Religions different, not equal
This is in response to the May 10 Opinion column "Day of Prayer enlivened as it enlightened."
Brain research will not "find God" somewhere in electrical activity, but will (Romans 1:20) better understand the marvelous processes reflecting the Creator’s wisdom. Electrical activity in peculiar brain segments does not instruct on content. Neither do computer functions differentiate between family pictures and Internet pornography. Similar brain activity during prayer to any god does not demonstrate the equality of all religions. The brain has apparently been given a structural hierarchy.
Human choice determines content. Conversion is possible from one religion to another. The reality of religious conversion defies all theories of materialistic determinism and points to nonbiological factors.
The assumption that the "God" idea is biochemically determined does not explain atheism and prayerlessness. Doctrine and choice determine orientations, not the electrons moving from synapse to synapse.
Christians contend that the brain is a tool of the nonmaterial soul. Automobile computers perform the same functions whether one drives to church or to market. To declare diverse activities equal based on common functional operations confuses the issues.
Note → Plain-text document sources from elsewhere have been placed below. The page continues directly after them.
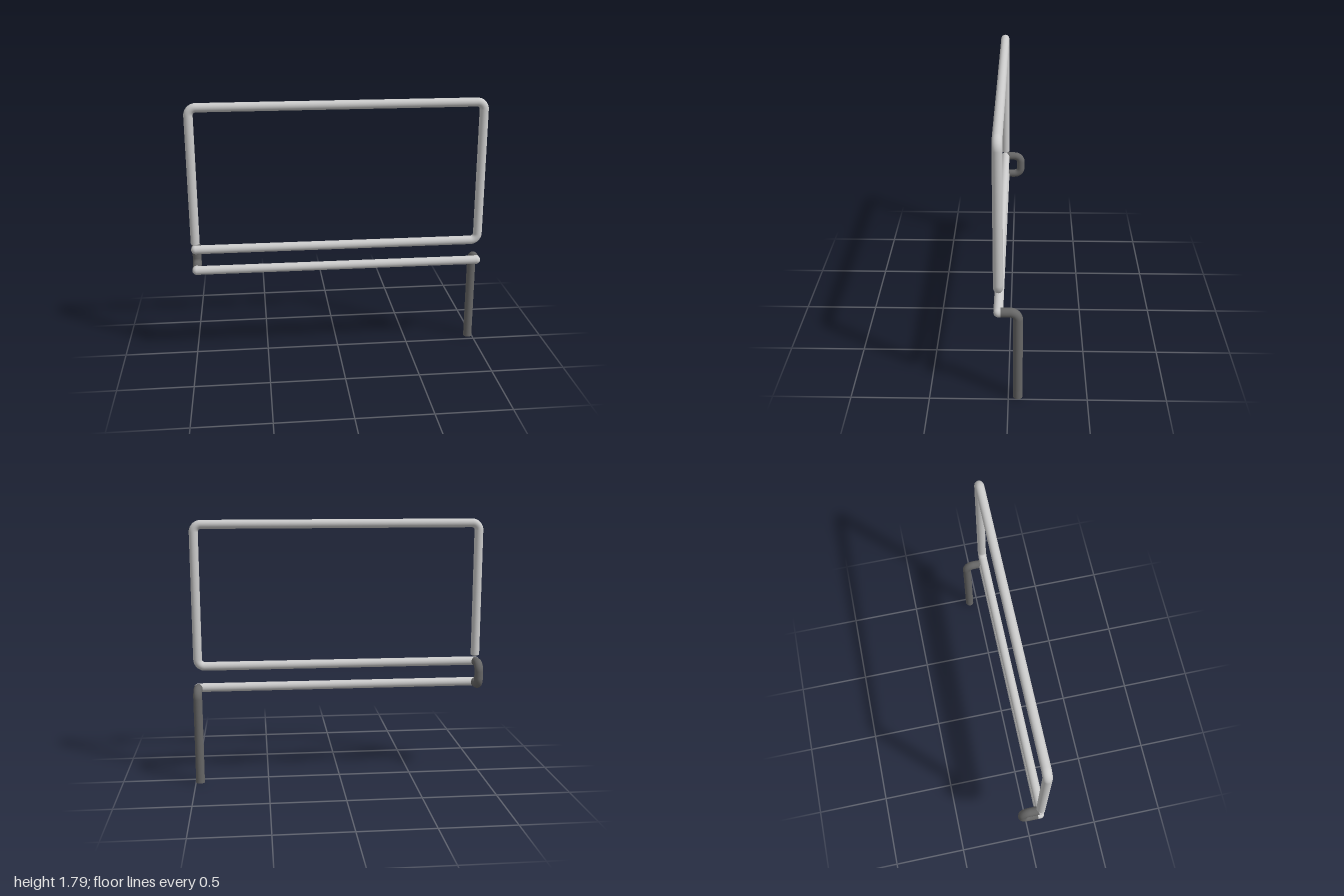
import * as THREE from 'three';
import { mergeGeometries } from 'three/addons/utils/BufferGeometryUtils.js';

const R = 0.03, BEND = 0.05, X = 0.97, Z = 0.06;
const TOP = 1.76, UPPER = 0.793, LOWER = 0.643;
const V = (x, y, z) => new THREE.Vector3(x, y, z);

// Round rod through the points, with a circular bend at every inner point
function rod(points) {
  const parts = [];
  const add = (curve, segments) => parts.push(new THREE.TubeGeometry(curve, segments, R, 24));
  let start = points[0];
  for (let i = 1; i < points.length; i++) {
    const p = points[i], next = points[i + 1];
    if (!next) {
      add(new THREE.LineCurve3(start, p), 1);
      break;
    }
    const u = p.clone().sub(points[i - 1]).normalize();
    const v = next.clone().sub(p).normalize();
    const a = p.clone().addScaledVector(u, -BEND);
    const b = p.clone().addScaledVector(v, BEND);
    const k = BEND * 0.5523;
    add(new THREE.LineCurve3(start, a), 1);
    add(new THREE.CubicBezierCurve3(a, a.clone().addScaledVector(u, k), b.clone().addScaledVector(v, -k), b), 10);
    start = b;
  }
  return mergeGeometries(parts);
}

// Ball that rounds off a tight corner or a rod end
function ball(p, scaleY = 1) {
  return new THREE.SphereGeometry(R, 24, 16).scale(1, scaleY, 1).translate(p.x, p.y, p.z);
}

export function createModel() {
  const group = new THREE.Group();
  const light = new THREE.MeshStandardMaterial({ color: 0xcccccc, side: THREE.DoubleSide });
  const dark = new THREE.MeshStandardMaterial({ color: 0x666666, side: THREE.DoubleSide });
  const add = (name, material, ...geometries) => {
    const mesh = new THREE.Mesh(mergeGeometries(geometries), material);
    mesh.name = name;
    group.add(mesh);
  };
  const seam = 0.045; // where the light rods meet the dark ones

  // Rectangular frame, open at its lower corner
  const freeEnd = V(-X, 0.84, Z), upperCorner = V(-X, UPPER, Z);
  add('frame', light,
    rod([freeEnd, V(-X, TOP, Z), V(X, TOP, Z), V(X, UPPER, Z), upperCorner]),
    ball(freeEnd, 0.4), ball(upperCorner),
    rod([upperCorner, V(-X, UPPER, seam)]));

  // Rear loop joining the frame to the lower rail
  add('connectingLoop', dark,
    rod([V(-X, UPPER, seam), V(-X, UPPER, -Z), V(-X, LOWER, -Z), V(-X, LOWER, seam)]));

  // Straight rail under the frame
  const left = V(X, LOWER, Z), right = V(-X, LOWER, Z);
  add('lowerRail', light,
    rod([right, left]), ball(left), ball(right),
    rod([left, V(X, LOWER, seam)]), rod([right, V(-X, LOWER, seam)]));

  // Single leg with its flat foot
  add('leg', dark,
    rod([V(X, LOWER, seam), V(X, LOWER, -Z), V(X, 0, -Z)]),
    new THREE.CircleGeometry(R, 24).rotateX(Math.PI / 2).translate(X, 0, -Z));

  return group;
}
OK, Franklin Graham was a bit blunt. But the truth or falsehood of his statement does not depend on brain functions. Perhaps not all religion is spiritually equal after all, even if we have established and cherished political toleration of all religion as a democratic ideal.
Fred FosterSinsheim, Germany